Kong: Skull Island

It’s 1973, and a U.S. survey and mapping expedition, supported by an Army helicopter unit recently released from the wind-down of the Vietnam War, heads toward the previously unexplored Skull Island.

If they’d brushed up on their old movies, they wouldn’t have been gobsmacked, and soon simply smacked, when they spot and engage with a really big ape. Big enough to squish all previous versions of the character under his big toe. Big enough to easily challenge the helicopters and crews. I mean really, really big. In a flash, choppers are scattered in pieces across the island, along with most of their occupants. A few important characters manage to survive, led by Lt. Colonel Preston Packard, the head of the military contingent, and Bill Randa, the civilian in charge of the expedition.

1017kong.box.jpgOn their way to join their scattered forces back together, they encounter natives, together with a slightly loony Army Air Corps pilot stranded on the island since his plane crashed there in World War II. Together they fight their way to the rescue point, their journey slowed not only by an increasingly angry Kong (and even scarier beasties) but also by a now-Ahab-like Colonel Packard, obsessed with revenge for the deaths of his men.

If you’re waiting for our heroes to capture Kong and transport him back to New York for a public showing, they never do. Only Yankee Stadium would have been big enough for such an event. And there are only the slightest swipes toward a beauty-and-the-beast subplot.

The film is beautifully shot, and the UHD Blu-ray gets it all. While most of the film takes place in daylight, several dark scenes critical to the story, particularly Packard’s final confrontation with Kong, are clearly rendered. Bright HDR highlights pop consistently, and the island’s jungle and mountain locations (much of the film was shot in Vietnam) are consistently striking. The widescreen format is also used intelligently throughout, both in quieter scenes and in the film’s jaw-dropping action set pieces. (A Blu-ray 3D edition is sold separately, converted from 2D but quite enjoyable.)

I listened in 5.1-channel DTS-HD Master Audio. (The Dolby Atmos track only plays if manually selected.) The sound was consistently excellent, with powerful bass and active surrounds, not only in the action scenes but in quieter moments as well, adding to the tension and constant threat of instant death from something nasty hiding in the bush—or part of the bush. Occasional bits of harshness did intrude, particularly where loud action effects compete with a music track that mixes conventional underscoring and pop music, but it was rare.

The extras are solid and deserve high marks not only for the modest but interesting making-of featurettes but also for the director’s commentary track, an endangered species in recent years.

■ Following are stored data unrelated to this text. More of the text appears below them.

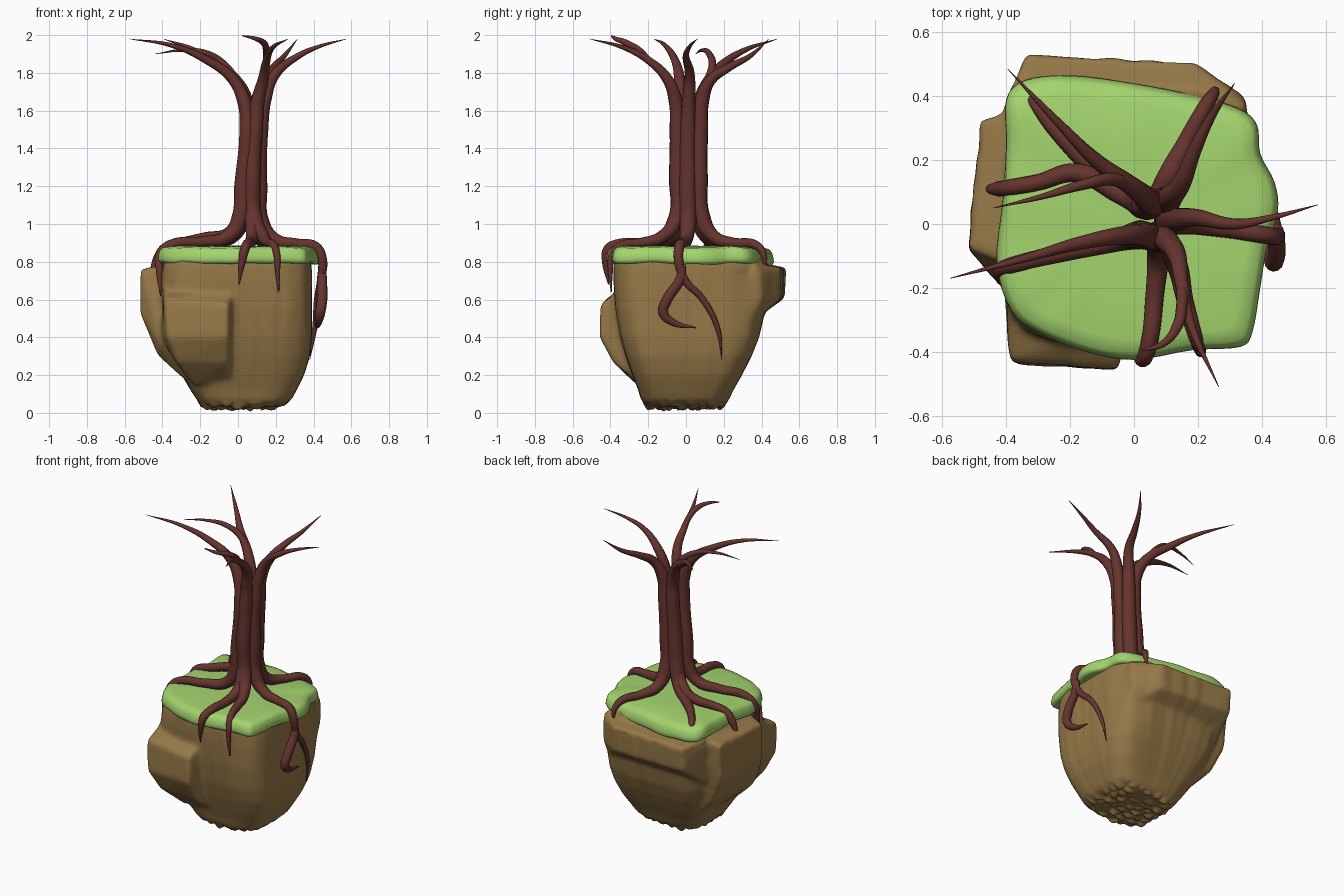
import bpy, bmesh, math
from mathutils import Vector, noise


def material(name, rgb):
    m = bpy.data.materials.new(name)
    m.diffuse_color = (*rgb, 1)
    return m


EARTH = material("earth brown", (0.305, 0.19, 0.064))
GRASS = material("grass green", (0.37, 0.66, 0.155))
BARK = material("red brown bark", (0.13, 0.034, 0.027))


def select(*obs):
    bpy.ops.object.select_all(action='DESELECT')
    for ob in obs:
        ob.select_set(True)
    bpy.context.view_layer.objects.active = obs[0]


def finish(name, bm, mat, angle):
    bmesh.ops.recalc_face_normals(bm, faces=bm.faces)
    me = bpy.data.meshes.new(name)
    bm.to_mesh(me)
    bm.free()
    ob = bpy.data.objects.new(name, me)
    bpy.context.collection.objects.link(ob)
    me.materials.append(mat)
    select(ob)
    bpy.ops.object.shade_smooth_by_angle(angle=math.radians(angle))
    return ob


def loft(name, rings, mat, angle=50):
    """Skin a stack of closed rings, capping both ends."""
    bm = bmesh.new()
    loops = [[bm.verts.new(p) for p in r] for r in rings]
    n = len(loops[0])
    for a, b in zip(loops, loops[1:]):
        for i in range(n):
            bm.faces.new((a[i], a[(i + 1) % n], b[(i + 1) % n], b[i]))
    bm.faces.new(loops[0])
    bm.faces.new(loops[-1])
    return finish(name, bm, mat, angle)


def lump(name, pts):
    """Boulder: convex hull, later melted into the rock."""
    bm = bmesh.new()
    for p in pts:
        bm.verts.new(p)
    bmesh.ops.convex_hull(bm, input=bm.verts)
    return finish(name, bm, EARTH, 60)


def tube(name, pts):
    """Tapered limb through (x, y, z, radius) points."""
    cu = bpy.data.curves.new(name, 'CURVE')
    cu.dimensions = '3D'
    cu.bevel_depth = 1.0
    cu.bevel_resolution = 4
    cu.resolution_u = 8
    cu.use_fill_caps = True
    sp = cu.splines.new('BEZIER')
    sp.bezier_points.add(len(pts) - 1)
    for bp, p in zip(sp.bezier_points, pts):
        bp.co = p[:3]
        bp.radius = p[3]
        bp.handle_left_type = bp.handle_right_type = 'AUTO'
    cu.materials.append(BARK)
    ob = bpy.data.objects.new(name, cu)
    bpy.context.collection.objects.link(ob)
    select(ob)
    bpy.ops.object.convert(target='MESH')
    bpy.ops.object.shade_smooth()


# Rock body: rounded-square rings (z, xmin, xmax, ymin, ymax, squareness)
def rock_ring(z, x0, x1, y0, y1, p):
    out = []
    for i in range(96):
        a = 2 * math.pi * i / 96
        c, s = math.cos(a), math.sin(a)
        x = (x0 + x1) / 2 + (x1 - x0) / 2 * math.copysign(abs(c) ** p, c)
        y = (y0 + y1) / 2 + (y1 - y0) / 2 * math.copysign(abs(s) ** p, s)
        k = 1 + 0.02 * noise.noise(Vector((c * 3, s * 3, z * 2.0)))
        out.append((x * k, y * k, z))
    return out


profile = [
    (0.855, -0.37, 0.36, -0.35, 0.39, .52), (0.80, -0.40, 0.39, -0.38, 0.415, .50),
    (0.70, -0.41, 0.39, -0.38, 0.42, .46), (0.55, -0.40, 0.39, -0.37, 0.42, .42),
    (0.40, -0.375, 0.39, -0.345, 0.385, .40), (0.30, -0.34, 0.38, -0.315, 0.345, .40),
    (0.20, -0.295, 0.35, -0.28, 0.295, .42), (0.12, -0.25, 0.31, -0.25, 0.25, .46),
    (0.065, -0.215, 0.28, -0.235, 0.225, .52), (0.03, -0.19, 0.21, -0.205, 0.20, .58)]
rock = loft("rock_body", [rock_ring(*p) for p in profile], EARTH)

# Boulders bulging from the left, front and back
left = lump("left_boulder", [
    (-0.52, -0.08, 0.76), (-0.48, 0.33, 0.75), (-0.3, -0.16, 0.80), (-0.3, 0.37, 0.80),
    (-0.52, -0.08, 0.53), (-0.475, 0.31, 0.50), (-0.43, -0.10, 0.31), (-0.40, 0.28, 0.33),
    (-0.24, -0.2, 0.14), (-0.24, 0.25, 0.16), (-0.40, -0.13, 0.72), (-0.41, -0.2, 0.36)])
front = lump("front_boulder", [
    (-0.39, -0.43, 0.60), (-0.05, -0.455, 0.57), (-0.40, -0.22, 0.68), (-0.01, -0.30, 0.69),
    (-0.38, -0.44, 0.40), (-0.05, -0.46, 0.40), (-0.33, -0.38, 0.27), (-0.05, -0.385, 0.265),
    (-0.24, -0.25, 0.14), (-0.03, -0.25, 0.16), (-0.41, -0.18, 0.40)])
back = lump("back_boulder", [
    (-0.34, 0.53, 0.77), (0.19, 0.505, 0.77), (-0.41, 0.36, 0.80), (0.36, 0.36, 0.79),
    (-0.34, 0.525, 0.61), (0.19, 0.50, 0.60), (-0.38, 0.33, 0.47), (0.35, 0.33, 0.47),
    (0.34, 0.40, 0.75), (0.34, 0.40, 0.60)])

# Melt everything into one weathered rock, then roughen the broken underside
select(rock, left, front, back)
bpy.ops.object.join()
rm = rock.modifiers.new("melt", 'REMESH')
rm.mode = 'VOXEL'
rm.voxel_size = 0.012
sm = rock.modifiers.new("soften", 'SMOOTH')
sm.factor = 0.5
sm.iterations = 20
select(rock)
bpy.ops.object.convert(target='MESH')
for v in rock.data.vertices:
    x, y, z = v.co
    if z < 0.07:
        w = min(1, (0.07 - z) / 0.035)
        d = noise.voronoi(Vector((x * 14, y * 19, 0.5)))[0]
        v.co.z = max(0.0, z + w * (0.008 - 0.04 * (d[1] - d[0])))
    elif z < 0.75:
        # vertical weathering grooves
        a = math.atan2(y, x)
        k = 1 + 0.012 * noise.noise(Vector((math.cos(a) * 7, math.sin(a) * 7, z * 2)))
        v.co.x, v.co.y = x * k, y * k
bpy.ops.object.shade_smooth_by_angle(angle=math.radians(60))

# Grass slab following the outline seen from above
outline = [(0.45, 0.04), (0.44, 0.13), (0.395, 0.22), (0.385, 0.31), (0.33, 0.36), (0.2, 0.40),
           (0, 0.44), (-0.2, 0.465), (-0.34, 0.45), (-0.40, 0.39), (-0.40, 0.25), (-0.41, 0.08),
           (-0.43, -0.12), (-0.385, -0.27), (-0.3, -0.34), (-0.15, -0.40), (0, -0.425),
           (0.18, -0.395), (0.33, -0.385), (0.37, -0.34), (0.395, -0.2), (0.415, -0.08)]


def smooth_outline(pts, sub=4):
    res, n = [], len(pts)
    P = [Vector(p) for p in pts]
    for i in range(n):
        a, b, c, d = (P[(i + k) % n] for k in (-1, 0, 1, 2))
        for j in range(sub):
            t = j / sub
            res.append(0.5 * (2 * b + (c - a) * t + (2 * a - 5 * b + 4 * c - d) * t * t
                              + (3 * b - a - 3 * c + d) * t ** 3))
    return res


edge = smooth_outline(outline)
grass = []
for f, z in ((0.6, 0.80), (0.95, 0.79), (0.985, 0.795), (1.0, 0.81), (0.995, 0.83), (0.98, 0.855),
             (0.95, 0.872), (0.85, 0.88), (0.5, 0.883), (0.1, 0.885)):
    grass.append([(p.x * f, p.y * f, z + 0.014 * f ** 4 * noise.noise(Vector((p.x * 6, p.y * 6, 1)))
                   - 0.2 * max(0, p.y * f - 0.37)) for p in edge])
loft("grass_top", grass, GRASS, 60)

# Trunk strands: each runs from root tip, up the trunk, to branch tip
tube("left_strand", [
    (-0.41, -0.19, 0.62, .003), (-0.415, -0.17, 0.74, .019), (-0.41, -0.14, 0.845, .024), (-0.35, -0.12, 0.893, .026),
    (-0.2, -0.085, 0.905, .029), (-0.05, -0.05, 0.935, .036), (0.01, -0.035, 1.03, .045), (0.025, -0.035, 1.2, .045),
    (0.05, -0.04, 1.5, .043), (0.035, -0.035, 1.64, .037), (-0.03, -0.035, 1.77, .029), (-0.17, -0.06, 1.87, .021),
    (-0.35, -0.11, 1.945, .012), (-0.575, -0.17, 1.98, .001)])
tube("back_left_strand", [
    (-0.33, 0.40, 0.80, .006), (-0.315, 0.385, 0.865, .019), (-0.25, 0.30, 0.895, .025), (-0.13, 0.18, 0.905, .032),
    (-0.02, 0.10, 0.945, .039), (0.02, 0.07, 1.05, .048), (0.04, 0.06, 1.25, .048), (0.055, 0.065, 1.5, .044),
    (0.045, 0.075, 1.64, .039), (-0.01, 0.12, 1.76, .030), (-0.12, 0.20, 1.85, .023), (-0.23, 0.31, 1.92, .014),
    (-0.395, 0.485, 1.98, .001)])
tube("back_right_strand", [
    (0.25, 0.42, 0.76, .004), (0.25, 0.41, 0.84, .018), (0.225, 0.37, 0.888, .024), (0.16, 0.25, 0.90, .028),
    (0.11, 0.15, 0.93, .036), (0.09, 0.085, 1.03, .046), (0.095, 0.07, 1.25, .046), (0.105, 0.075, 1.5, .043),
    (0.115, 0.085, 1.65, .038), (0.15, 0.13, 1.76, .029), (0.19, 0.23, 1.83, .021), (0.245, 0.34, 1.89, .013),
    (0.315, 0.44, 1.98, .001)])
tube("right_strand", [
    (0.38, 0.19, 0.28, .001), (0.405, 0.17, 0.44, .013), (0.42, 0.09, 0.60, .018), (0.44, -0.01, 0.71, .022),
    (0.445, -0.04, 0.82, .025), (0.41, -0.035, 0.88, .027), (0.32, -0.02, 0.895, .027), (0.2, 0.0, 0.915, .034),
    (0.125, 0.01, 1.0, .045), (0.11, 0.01, 1.2, .046), (0.12, 0.01, 1.5, .041), (0.145, 0.015, 1.67, .035),
    (0.195, 0.02, 1.79, .027), (0.32, 0.0, 1.89, .017), (0.43, 0.02, 1.94, .010), (0.575, 0.06, 1.98, .001)])
tube("front_strand", [
    (0.215, -0.395, 0.64, .003), (0.21, -0.40, 0.75, .014), (0.205, -0.39, 0.84, .019), (0.19, -0.345, 0.885, .022),
    (0.16, -0.24, 0.90, .026), (0.135, -0.13, 0.93, .033), (0.085, -0.05, 1.03, .045), (0.075, -0.045, 1.25, .046),
    (0.09, -0.045, 1.5, .042), (0.105, -0.055, 1.65, .037), (0.135, -0.10, 1.77, .029), (0.15, -0.19, 1.86, .021),
    (0.18, -0.32, 1.93, .013), (0.265, -0.51, 1.98, .001)])

# Extra roots
tube("far_left_root", [
    (0.02, 0.06, 1.05, .035), (-0.05, 0.10, 0.95, .034), (-0.18, 0.16, 0.925, .030), (-0.30, 0.13, 0.90, .026),
    (-0.385, 0.115, 0.875, .025), (-0.425, 0.11, 0.82, .024), (-0.46, 0.11, 0.74, .010)])
tube("front_root", [
    (0.07, -0.05, 1.05, .035), (0.075, -0.11, 0.94, .034), (0.065, -0.22, 0.90, .029), (0.05, -0.36, 0.893, .027),
    (0.035, -0.415, 0.865, .025), (0.02, -0.425, 0.79, .019), (0.005, -0.41, 0.68, .003)])
tube("hooked_root", [
    (0.445, -0.02, 0.78, .020), (0.445, -0.03, 0.71, .026), (0.445, -0.10, 0.60, .028), (0.435, -0.12, 0.53, .027),
    (0.425, -0.07, 0.48, .020), (0.42, 0.055, 0.45, .003)])

# Side twigs
tube("left_twig", [
    (0.0, 0.11, 1.74, .024), (-0.07, 0.14, 1.84, .021), (-0.17, 0.12, 1.905, .016), (-0.29, 0.085, 1.92, .009),
    (-0.44, 0.05, 1.90, .001)])
tube("front_twig", [
    (0.15, -0.20, 1.87, .017), (0.15, -0.25, 1.92, .018), (0.135, -0.32, 1.96, .017), (0.09, -0.375, 1.982, .011),
    (0.025, -0.395, 1.997, .003)])
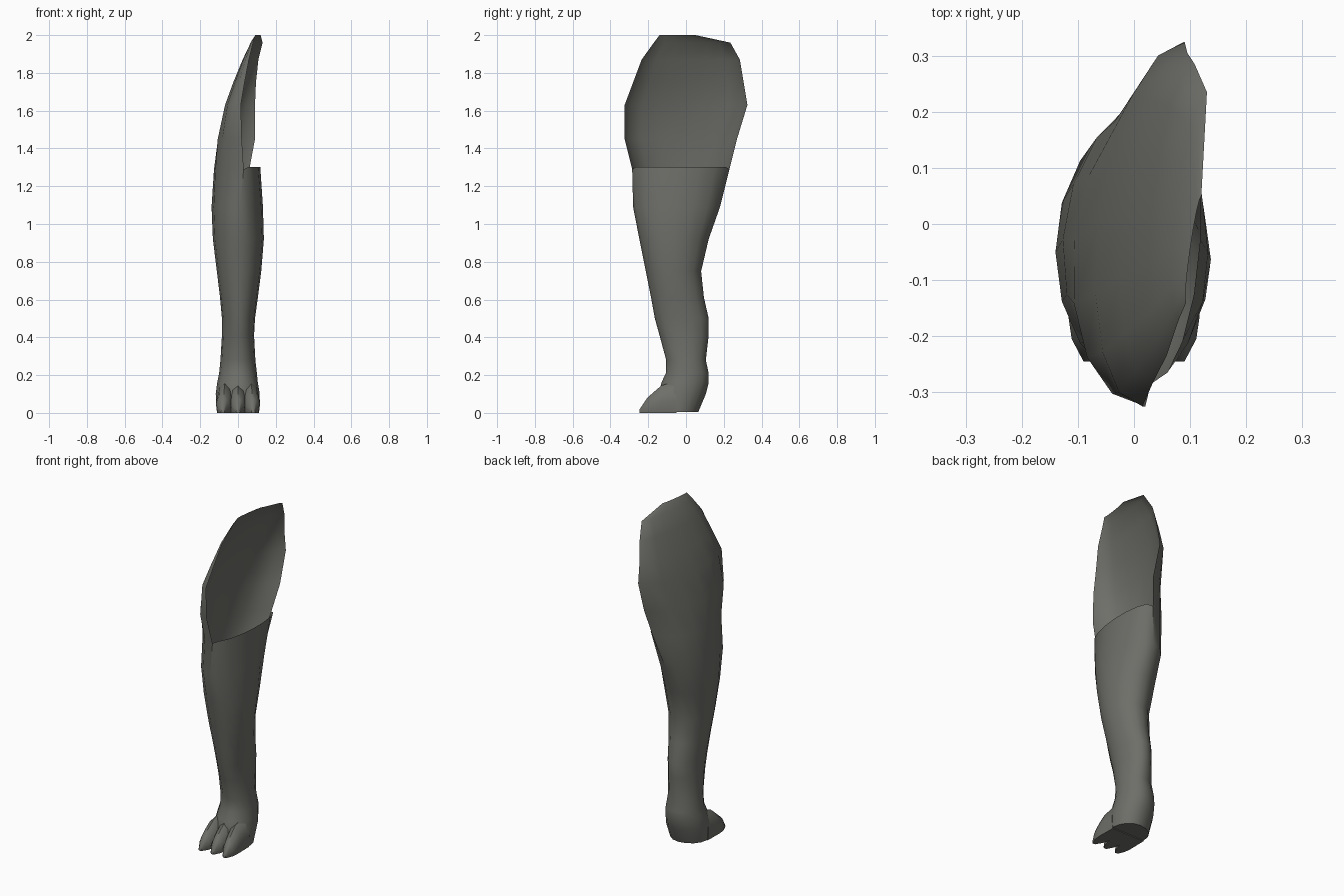
import bpy, bmesh, math

if "Cube" in bpy.data.objects:
    bpy.data.objects.remove(bpy.data.objects["Cube"])

hide = bpy.data.materials.new("dark grey hide")
hide.diffuse_color = (0.155, 0.158, 0.14, 1)
hide.use_nodes = True
hide.node_tree.nodes["Principled BSDF"].inputs["Base Color"].default_value = hide.diffuse_color

K = 8  # segments in each half ring


def arc(z, yf, yb, xf, xb, xside):
    """Curve from front point to back point, bulging out to xside."""
    pts = []
    for i in range(K + 1):
        t = i / K
        s = math.sin(math.pi * t)
        e = (1 - math.cos(math.pi * t)) / 2
        base = xf + (xb - xf) * e
        pts.append((base + (xside - (xf + xb) / 2) * s, yf + (yb - yf) * e, z))
    return pts


def finish(bm, name):
    bmesh.ops.remove_doubles(bm, verts=bm.verts, dist=0.0005)
    bmesh.ops.recalc_face_normals(bm, faces=bm.faces)
    me = bpy.data.meshes.new(name)
    bm.to_mesh(me)
    bm.free()
    me.materials.append(hide)
    ob = bpy.data.objects.new(name, me)
    bpy.context.collection.objects.link(ob)
    bpy.ops.object.select_all(action='DESELECT')
    ob.select_set(True)
    bpy.context.view_layer.objects.active = ob
    bpy.ops.object.shade_smooth_by_angle(angle=math.radians(40))
    return ob


def bridge(bm, a, b, closed):
    n = len(a)
    for i in range(n if closed else n - 1):
        j = (i + 1) % n
        bm.faces.new((a[i], a[j], b[j], b[i]))


# Closed lower leg: z, front y, back y, outer x, inner x
lower = [
    (0.005, -0.15, 0.065, -0.110, 0.110),
    (0.10, -0.145, 0.105, -0.118, 0.115),
    (0.16, -0.13, 0.12, -0.110, 0.105),
    (0.21, -0.107, 0.12, -0.100, 0.100),
    (0.28, -0.105, 0.105, -0.093, 0.092),
    (0.41, -0.14, 0.12, -0.085, 0.085),
    (0.50, -0.165, 0.12, -0.085, 0.090),
    (0.61, -0.185, 0.095, -0.095, 0.105),
    (0.75, -0.213, 0.08, -0.112, 0.123),
    (0.92, -0.247, 0.12, -0.133, 0.137),
    (1.09, -0.28, 0.18, -0.140, 0.132),
]
# Upper thigh shell, open on the inner side:
# z, front y, back y, front x, back x, outer x
upper = [
    (1.29, -0.285, 0.23, 0.03, 0.06, -0.127),
    (1.45, -0.325, 0.27, 0.02, 0.09, -0.106),
    (1.63, -0.325, 0.325, 0.015, 0.09, -0.063),
    (1.75, -0.28, 0.305, 0.035, 0.095, -0.02),
    (1.87, -0.235, 0.285, 0.058, 0.108, 0.03),
    (1.96, -0.17, 0.235, 0.08, 0.13, 0.075),
    (2.00, -0.14, 0.05, 0.093, 0.12, 0.10),
]

bm = bmesh.new()
prev = None
for z, yf, yb, xo, xi in lower:
    ring = arc(z, yf, yb, 0.01, 0.01, xo) + arc(z, yf, yb, 0.01, 0.01, xi)[-2:0:-1]
    ring = [bm.verts.new(p) for p in ring]
    if prev:
        bridge(bm, prev, ring, True)
    else:
        bm.faces.new(ring)
    prev = ring
# Rim of the opening joins the lower leg to the thigh shell
z, yf, yb, xf, xb, xo = upper[0]
rim = arc(z, yf, yb, xf, xb, xo) + arc(z + 0.012, yf, yb, xf, xb, 0.118)[-2:0:-1]
rim = [bm.verts.new(p) for p in rim]
bridge(bm, prev, rim, True)
prev = rim[:K + 1]
for row in upper[1:]:
    half = [bm.verts.new(p) for p in arc(*row)]
    bridge(bm, prev, half, False)
    prev = half
finish(bm, "leg")

# Three pointed toes: y, half width, height
sections = [(-0.05, 0.048, 0.17), (-0.13, 0.046, 0.145), (-0.165, 0.043, 0.115),
            (-0.205, 0.034, 0.08), (-0.245, 0.010, 0.02)]
for name, x0, spread in (("outer_toe", -0.068, -0.012),
                         ("middle_toe", 0.0, 0.0),
                         ("inner_toe", 0.068, 0.012)):
    bm = bmesh.new()
    prev = None
    for k, (y, w, h) in enumerate(sections):
        cx = x0 + spread * k / 4
        ring = [bm.verts.new((cx + w * a, y, h * b)) for a, b in
                ((-0.85, 0), (-1, 0.4), (-0.6, 0.85), (0, 1), (0.6, 0.85), (1, 0.4), (0.85, 0))]
        if prev:
            bridge(bm, prev, ring, True)
        else:
            bm.faces.new(ring)
        prev = ring
    bm.faces.new(prev)
    finish(bm, name)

And while most of the extras here are included only on the Blu-ray version, the commentary is available on both the UHD and Blu-ray Discs.

Kong: Skull Island is a wild ride, though it doesn’t displace my favorite Kong movie, Peter Jackson’s version from 2005. Do check out that one, and also the 1933 original. It’s viewed today as a classic, though modern viewers accustomed to photorealistic special effects can’t appreciate it in the same way that 1933 audiences did—as a terrifying, exciting adventure film.

Studio: Warner Bros., 2017
Aspect Ratio: 2.40:1
Audio Format: Dolby Atmos / TrueHD 7.1 core; DTS-HD Master Audio 5.1 (UHD and Blu-ray)
Length: 118 mins.
MPAA Rating: PG-13
Director: Jordon Vogt-Roberts
Starring: Tom Hiddleston, Samuel L. Jackson, Brie Larson

utopianemo's picture

I suppose I still prefer the 1976 Jeff Bridges version. I really wanted to like Pete Jackson's version, and a lot of it is pretty good...but he fell squarely into the CGI trap on that one. The whole middle of the film is so Foie-gras stuffed full of frenetically harrowing action CGI sequences the characters BARELY escape from, that any real tension gets lost between entangled Apatosaurus feet. It's almost like Gandalf sat just offscreen, waiting to save the crew until it looked like even he couldn't pull it off. That gluttony kind of steals the tension from the more important moments later on in the film.

This one, too, felt too much like a vapid summer movie. I was hoping for a plot closer in spirit to Godzilla, which as we find out shares the same universe, but is a lot more intelligently written. Here's to hoping whatever Kaiju they resurrect next share more in common with Godzilla than King Kong.

Traveler's picture

Great flick. I hope they come thru with what they showed at the very end!